▸ WHAT TO DO
Return, from the listing below, each line where the word "mouth" appears.
· · · ·
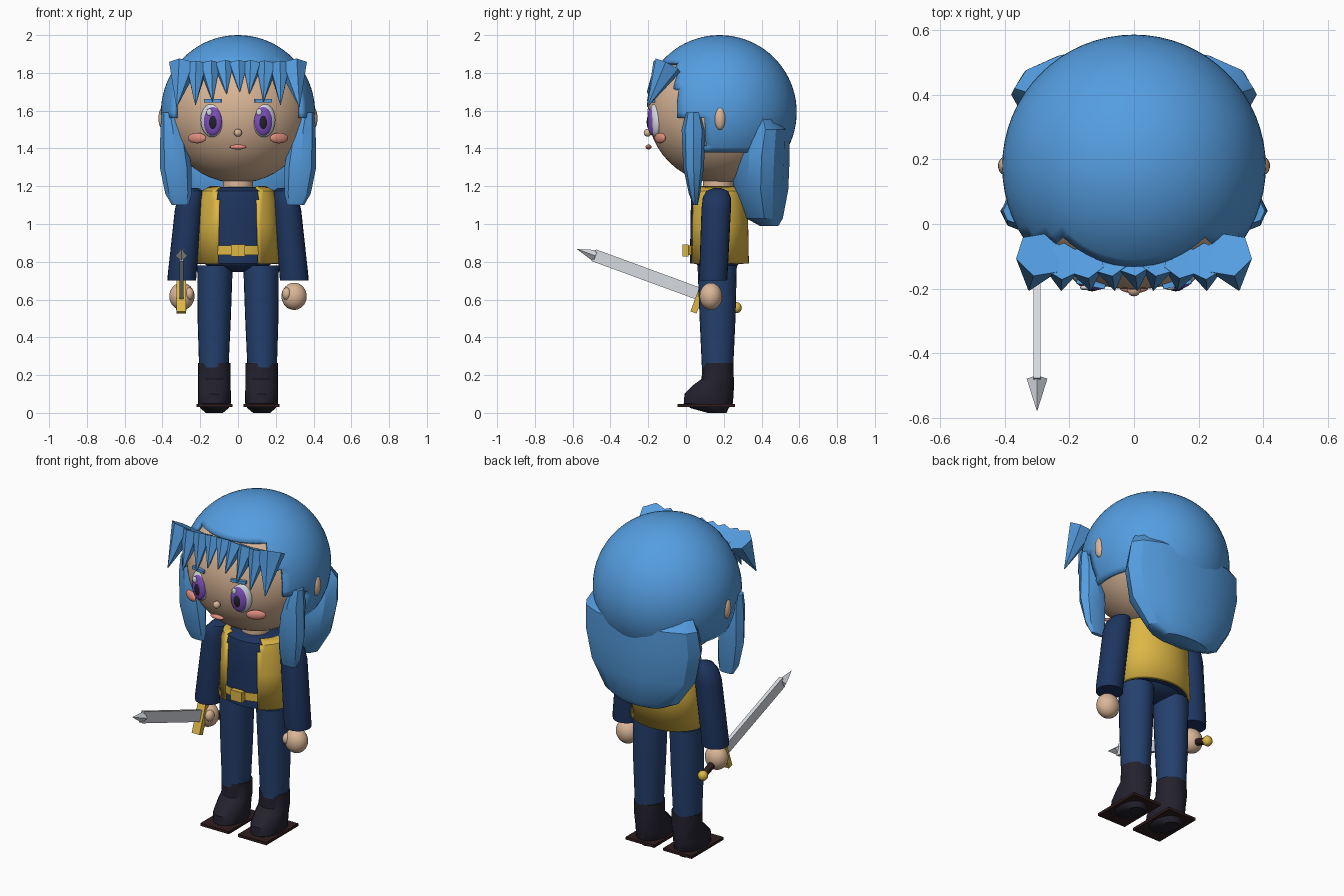
import bpy, bmesh, math
from mathutils import Vector, Matrix

if "Cube" in bpy.data.objects:
    bpy.data.objects.remove(bpy.data.objects["Cube"])


def material(name, rgb):
    m = bpy.data.materials.new(name)
    m.diffuse_color = (*rgb, 1)
    m.use_nodes = True
    m.node_tree.nodes["Principled BSDF"].inputs["Base Color"].default_value = m.diffuse_color
    return m


SKIN = material("skin", (0.70, 0.47, 0.31))
HAIR = material("hair_blue", (0.09, 0.34, 0.75))
STEEL = material("pale_steel", (0.68, 0.71, 0.75))
PURPLE = material("iris_purple", (0.21, 0.08, 0.52))
PINK = material("pink", (0.74, 0.27, 0.21))
NAVY = material("navy", (0.013, 0.036, 0.115))
TROUSER = material("trouser_blue", (0.018, 0.052, 0.155))
GOLD = material("gold", (0.72, 0.47, 0.06))
DARK = material("charcoal", (0.017, 0.015, 0.026))
BROWN = material("dark_brown", (0.028, 0.012, 0.012))


def finish(name, bm, mat, angle=35):
    bmesh.ops.recalc_face_normals(bm, faces=bm.faces)
    me = bpy.data.meshes.new(name)
    bm.to_mesh(me)
    bm.free()
    me.materials.append(mat)
    ob = bpy.data.objects.new(name, me)
    bpy.context.collection.objects.link(ob)
    if angle:
        bpy.ops.object.select_all(action='DESELECT')
        ob.select_set(True)
        bpy.context.view_layer.objects.active = ob
        bpy.ops.object.shade_smooth_by_angle(angle=math.radians(angle))
    return ob


def place(loc, size=(1, 1, 1), rot=None):
    return Matrix.Translation(loc) @ (rot or Matrix()) @ Matrix.Diagonal((*size, 1))


def ball(name, loc, radii, mat, turn=0, seg=32):
    bm = bmesh.new()
    bmesh.ops.create_uvsphere(bm, u_segments=seg, v_segments=seg // 2, radius=1,
                              matrix=place(loc, radii, Matrix.Rotation(turn, 4, 'Z')))
    return finish(name, bm, mat)


def box(name, loc, size, mat, rot=None):
    bm = bmesh.new()
    bmesh.ops.create_cube(bm, size=1, matrix=place(loc, size, rot))
    return finish(name, bm, mat, 0)


def cone(name, a, b, r1, r2, mat, sides=24, angle=35):
    """Tapered bar from point a to point b."""
    a, b = Vector(a), Vector(b)
    rot = (b - a).to_track_quat('Z', 'Y').to_matrix().to_4x4()
    bm = bmesh.new()
    bmesh.ops.create_cone(bm, cap_ends=True, segments=sides, radius1=r1, radius2=r2,
                          depth=(b - a).length, matrix=place((a + b) / 2, rot=rot))
    return finish(name, bm, mat, angle)


def loft(name, rings, mat, sides=32, caps=True, angle=35, drop=None):
    """Skin elliptical rings given as (x, y, z, half_width, half_depth)."""
    bm = bmesh.new()
    loops = []
    for x, y, z, w, d in rings:
        angs = [2 * math.pi * i / sides for i in range(sides)]
        loops.append([bm.verts.new((x + w * math.cos(t), y + d * math.sin(t), z)) for t in angs])
    for lo, hi in zip(loops, loops[1:]):
        for i in range(sides):
            j = (i + 1) % sides
            bm.faces.new((lo[i], lo[j], hi[j], hi[i]))
    if caps:
        bm.faces.new(loops[0])
        bm.faces.new(loops[-1])
    if drop:
        gone = [f for f in bm.faces if drop(f.calc_center_median())]
        bmesh.ops.delete(bm, geom=gone, context='FACES')
    return finish(name, bm, mat, angle)


def thicken(ob, t):
    m = ob.modifiers.new("thickness", 'SOLIDIFY')
    m.thickness = t
    m.offset = -1


# Head and neck
ball("head", (0, 0.18, 1.60), (0.385, 0.383, 0.383), SKIN, seg=48)
cone("neck", (0, 0.17, 1.15), (0, 0.17, 1.27), 0.08, 0.08, SKIN)

# Hair cap: sphere opened around the face and below the ears
bm = bmesh.new()
bmesh.ops.create_uvsphere(bm, u_segments=64, v_segments=40, radius=0.408,
                          matrix=Matrix.Translation((0, 0.178, 1.592)))


def outside_cap(c):
    return (c.z < 1.37 or (c.y < -0.055 and c.z < 1.85) or (c.y < 0.09 and c.z < 1.55))


bmesh.ops.delete(bm, geom=[f for f in bm.faces if outside_cap(f.calc_center_median())], context='FACES')
thicken(finish("hair_cap", bm, HAIR), 0.022)

# Back hair: broad faceted mass hanging behind the neck
loft("back_hair", [(0, 0.44, 0.99, 0.15, 0.05), (0, 0.415, 1.03, 0.24, 0.10),
                   (0, 0.395, 1.18, 0.34, 0.15), (0, 0.40, 1.36, 0.38, 0.153),
                   (0, 0.42, 1.50, 0.37, 0.13), (0, 0.40, 1.60, 0.31, 0.06)],
     HAIR, sides=14, angle=30)

# Fringe: row of tapered spikes leaning forward
for x, tip_x, tip_z, r in [(0, 0.01, 1.70, 0.055), (0.075, 0.06, 1.69, 0.055), (-0.075, -0.06, 1.69, 0.055),
                           (0.15, 0.135, 1.65, 0.06), (-0.15, -0.135, 1.65, 0.06),
                           (0.22, 0.225, 1.63, 0.062), (-0.22, -0.225, 1.63, 0.062),
                           (0.29, 0.325, 1.62, 0.078), (-0.29, -0.325, 1.62, 0.078)]:
    back = 0.02 if r < 0.07 else 0
    cone("fringe_spike", (x, -0.095 - back, 1.84), (tip_x, -0.205, tip_z), r, 0.002, HAIR, 6, 0)

for s in (1, -1):
    # Side locks and ears
    loft("side_lock", [(s * 0.305, 0.05, 1.10, 0.045, 0.012), (s * 0.315, 0.045, 1.16, 0.07, 0.030),
                       (s * 0.33, 0.04, 1.30, 0.084, 0.055), (s * 0.345, 0.04, 1.50, 0.066, 0.063),
                       (s * 0.36, 0.04, 1.59, 0.045, 0.04)], HAIR, sides=8, angle=30)
    ball("ear", (s * 0.395, 0.18, 1.56), (0.026, 0.03, 0.062), SKIN, seg=20)

    # Eyes
    ball("eye_white", (s * 0.137, -0.162, 1.55), (0.062, 0.034, 0.09), STEEL, s * 0.25)
    ball("iris", (s * 0.134, -0.178, 1.545), (0.05, 0.025, 0.077), PURPLE, s * 0.2)
    ball("pupil", (s * 0.132, -0.190, 1.54), (0.026, 0.018, 0.044), DARK, s * 0.15)
    ball("eye_glint", (s * 0.132 - 0.02, -0.197, 1.592), (0.015, 0.008, 0.019), STEEL, seg=16)
    box("eyebrow", (s * 0.133, -0.183, 1.653), (0.09, 0.02, 0.017), HAIR, Matrix.Rotation(s * 0.2, 4, 'Z'))
    ball("cheek_blush", (s * 0.217, -0.137, 1.455), (0.055, 0.017, 0.028), PINK, s * 0.5, 24)

    # Sleeves with rounded shoulders and flared cuffs
    loft("sleeve", [(s * 0.297, 0.145, 0.70, 0.075, 0.073), (s * 0.296, 0.145, 0.73, 0.076, 0.075),
                    (s * 0.262, 0.16, 1.08, 0.072, 0.078), (s * 0.25, 0.163, 1.14, 0.066, 0.074),
                    (s * 0.235, 0.165, 1.175, 0.05, 0.058), (s * 0.23, 0.165, 1.19, 0.02, 0.02)], NAVY, 24)
    ball("hand", (s * 0.297, 0.132, 0.617), (0.067, 0.06, 0.072), SKIN)
    ball("thumb", (s * 0.258, 0.10, 0.63), (0.025, 0.03, 0.034), SKIN, seg=16)

    # Legs
    loft("trouser_leg", [(s * 0.128, 0.167, 0.24, 0.078, 0.083), (s * 0.126, 0.167, 0.50, 0.088, 0.095),
                         (s * 0.122, 0.165, 0.78, 0.094, 0.104)], TROUSER, 24)
    # Boots on flat soles, with the heel underside reaching the ground
    loft("boot", [(s * 0.125, 0.165, 0.0, 0.045, 0.05), (s * 0.125, 0.125, 0.025, 0.075, 0.10),
                  (s * 0.125, 0.118, 0.05, 0.087, 0.13), (s * 0.125, 0.122, 0.10, 0.087, 0.13),
                  (s * 0.125, 0.148, 0.15, 0.086, 0.106), (s * 0.125, 0.168, 0.18, 0.086, 0.085),
                  (s * 0.125, 0.168, 0.265, 0.086, 0.083)], DARK, 24)
    box("sole", (s * 0.125, 0.108, 0.038), (0.19, 0.305, 0.016), BROWN)

# Nose and mouth
ball("nose", (0, -0.203, 1.483), (0.021, 0.021, 0.021), SKIN, seg=16)
ball("mouth", (0, -0.198, 1.408), (0.045, 0.016, 0.013), PINK, seg=20)

# Torso and hips
body = [(0, 0.17, 0.79, 0.207, 0.15), (0, 0.17, 1.0, 0.195, 0.146), (0, 0.17, 1.13, 0.19, 0.144),
        (0, 0.17, 1.175, 0.178, 0.135), (0, 0.17, 1.195, 0.12, 0.10)]
loft("torso", body, NAVY, 48)
ball("hips", (0, 0.167, 0.82), (0.195, 0.125, 0.075), NAVY)

# Open vest: shell around the torso without its front middle
vest = loft("vest", [(x, y, z, w + 0.014, d + 0.013) for x, y, z, w, d in body[:-1]]
            + [(0, 0.17, 1.2, 0.15, 0.125)], GOLD, 72, caps=False,
            drop=lambda c: abs(c.x) < 0.108 and c.y < 0.17)
thicken(vest, 0.02)

# Belt: front band and buckle
loft("belt", [(0, 0.17, z, 0.209, 0.16) for z in (0.835, 0.885)], GOLD, 48,
     caps=False, drop=lambda c: abs(c.x) > 0.125 or c.y > 0.17)
box("buckle", (0, -0.003, 0.86), (0.075, 0.03, 0.062), GOLD)

# Sword held forward in one hand; local x axis runs along the blade
heading = Vector((0, -0.94, 0.345)).normalized()
origin = Vector((-0.3, 0.075, 0.628))
tilt = Matrix.Rotation(-math.atan2(heading.z, -heading.y), 4, 'X')


def along(t):
    return origin + heading * t


box("blade", along(0.30), (0.022, 0.60, 0.066), STEEL, tilt)
cone("blade_tip", along(0.59), along(0.695), 0.032, 0.001, STEEL, 4, 0)
box("guard", along(0), (0.052, 0.034, 0.205), GOLD, tilt)
cone("grip", along(0), along(-0.19), 0.02, 0.02, BROWN, 12)
ball("pommel", along(-0.205), (0.03, 0.028, 0.03), GOLD, seg=12)
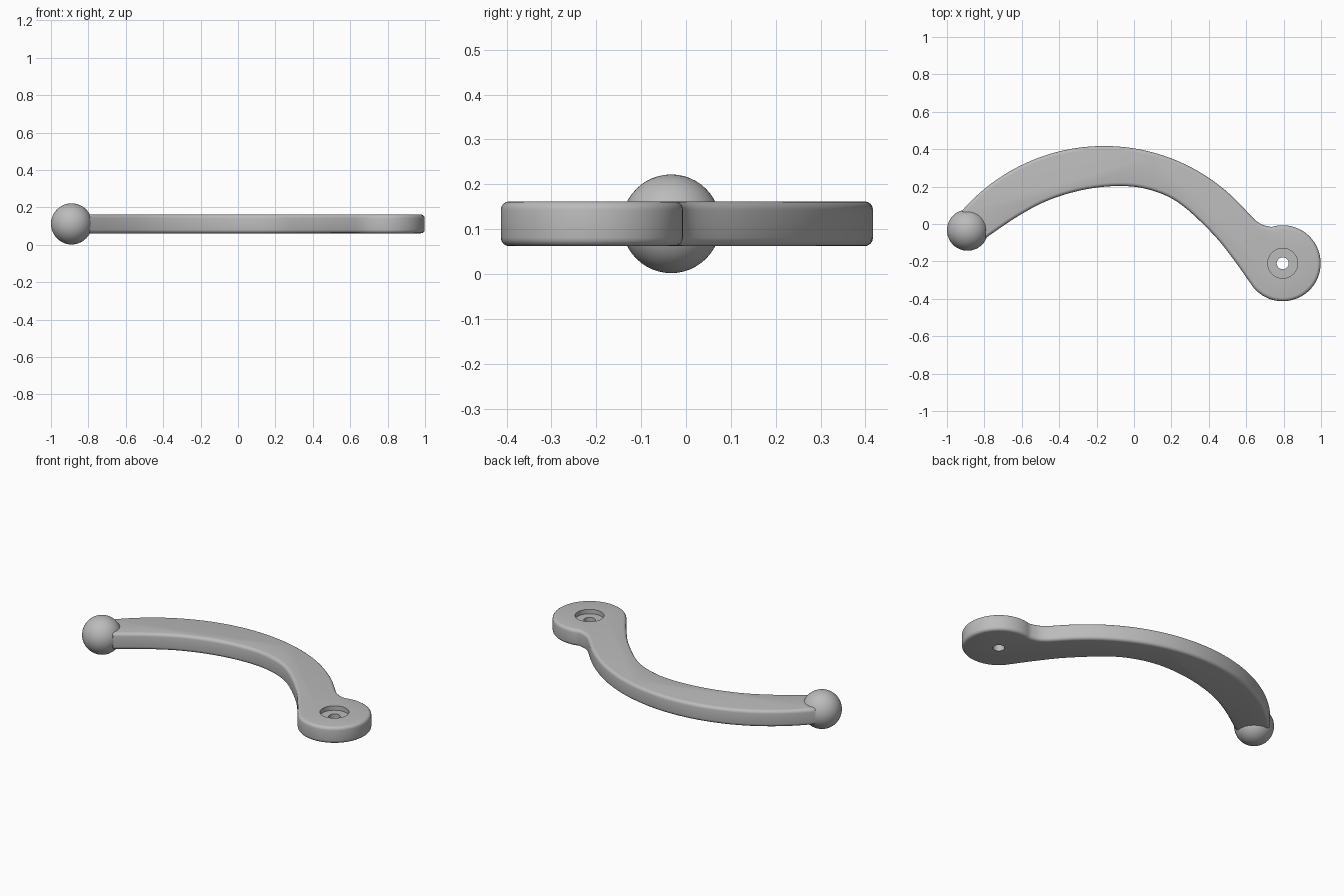
import bpy, bmesh, math
from mathutils import Vector
from mathutils.geometry import interpolate_bezier

cube = bpy.data.objects.get("Cube")
if cube:
    bpy.data.objects.remove(cube)

grey = bpy.data.materials.new("satin grey")
grey.use_nodes = True
colour = (0.5, 0.5, 0.5, 1)
grey.diffuse_color = colour
grey.node_tree.nodes["Principled BSDF"].inputs["Base Color"].default_value = colour

HEAD = Vector((0.795, -0.21))
HEAD_R = 0.203
BOTTOM, TOP = 0.062, 0.162


def arc(centre, radius, start, end, count):
    angles = [math.radians(start + (end - start) * i / count) for i in range(count + 1)]
    return [centre + radius * Vector((math.cos(a), math.sin(a))) for a in angles]


def smooth_path(points, steps=5):
    """Curve passing through all points."""
    pts = [Vector(p) for p in points]
    tangents = [(pts[min(i + 1, len(pts) - 1)] - pts[max(i - 1, 0)]) / 6 for i in range(len(pts))]
    path = [pts[0]]
    for i in range(len(pts) - 1):
        path += interpolate_bezier(pts[i], pts[i] + tangents[i],
                                   pts[i + 1] - tangents[i + 1], pts[i + 1], steps + 1)[1:]
    return [p.to_2d() for p in path]


def finish(obj):
    obj.data.materials.clear()
    obj.data.materials.append(grey)
    bpy.ops.object.select_all(action="DESELECT")
    obj.select_set(True)
    bpy.context.view_layer.objects.active = obj
    bpy.ops.object.shade_smooth_by_angle(angle=math.radians(35))


# Outline of the curved arm with its round eye
outer = arc(Vector((-0.16, -0.589)), 1.006, 139, 42, 48)
fillet = smooth_path([outer[-1], (0.645, 0.024), (0.687, -0.004), (0.735, -0.016)], 3)
head = arc(HEAD, HEAD_R, 107, -149, 48)
inner = smooth_path([(0.60, -0.285), (0.54, -0.2), (0.43, -0.062), (0.26, 0.098),
                     (0.12, 0.172), (-0.045, 0.203), (-0.25, 0.187), (-0.45, 0.13),
                     (-0.62, 0.042), (-0.79, -0.073)])
outline = outer + fillet[1:-1] + head + inner + [Vector((-0.89, -0.04))]

# Arm: extruded outline with rounded rims
bm = bmesh.new()
face = bm.faces.new([bm.verts.new((p.x, p.y, BOTTOM)) for p in reversed(outline)])
raised = bmesh.ops.extrude_face_region(bm, geom=[face], use_keep_orig=True)
for v in raised["geom"]:
    if isinstance(v, bmesh.types.BMVert):
        v.co.z = TOP
bmesh.ops.recalc_face_normals(bm, faces=bm.faces)
rims = [e for e in bm.edges if abs(e.verts[0].co.z - e.verts[1].co.z) < 1e-4]
bmesh.ops.bevel(bm, geom=rims, offset=0.019, segments=4, profile=0.5, affect="EDGES")
mesh = bpy.data.meshes.new("lever_arm")
bm.to_mesh(mesh)
bm.free()
arm = bpy.data.objects.new("lever_arm", mesh)
bpy.context.collection.objects.link(arm)

# Counterbore and through hole in the eye
for name, radius, low in (("counterbore_cutter", 0.08, TOP - 0.027), ("hole_cutter", 0.032, 0)):
    bpy.ops.mesh.primitive_cylinder_add(vertices=40, radius=radius, depth=0.3 - low,
                                        location=(HEAD.x, HEAD.y, (0.3 + low) / 2))
    cutter = bpy.context.object
    cutter.name = name
    cutter.hide_render = True
    cutter.hide_set(True)
    cut = arm.modifiers.new(name, "BOOLEAN")
    cut.operation = "DIFFERENCE"
    cut.solver = "EXACT"
    cut.object = cutter
bpy.context.view_layer.objects.active = arm
for cut in list(arm.modifiers):
    bpy.ops.object.modifier_apply(modifier=cut.name)
for name in ("counterbore_cutter", "hole_cutter"):
    bpy.data.objects.remove(bpy.data.objects[name])
finish(arm)

# Ball knob at the free end
bpy.ops.mesh.primitive_uv_sphere_add(segments=48, ring_count=24, radius=0.11,
                                     location=(-0.89, -0.033, 0.112))
knob = bpy.context.object
knob.name = "ball_knob"
finish(knob)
· · · ·
▸ SOLUTION TO THIS TASK
# Nose and mouth
ball("mouth", (0, -0.198, 1.408), (0.045, 0.016, 0.013), PINK, seg=20)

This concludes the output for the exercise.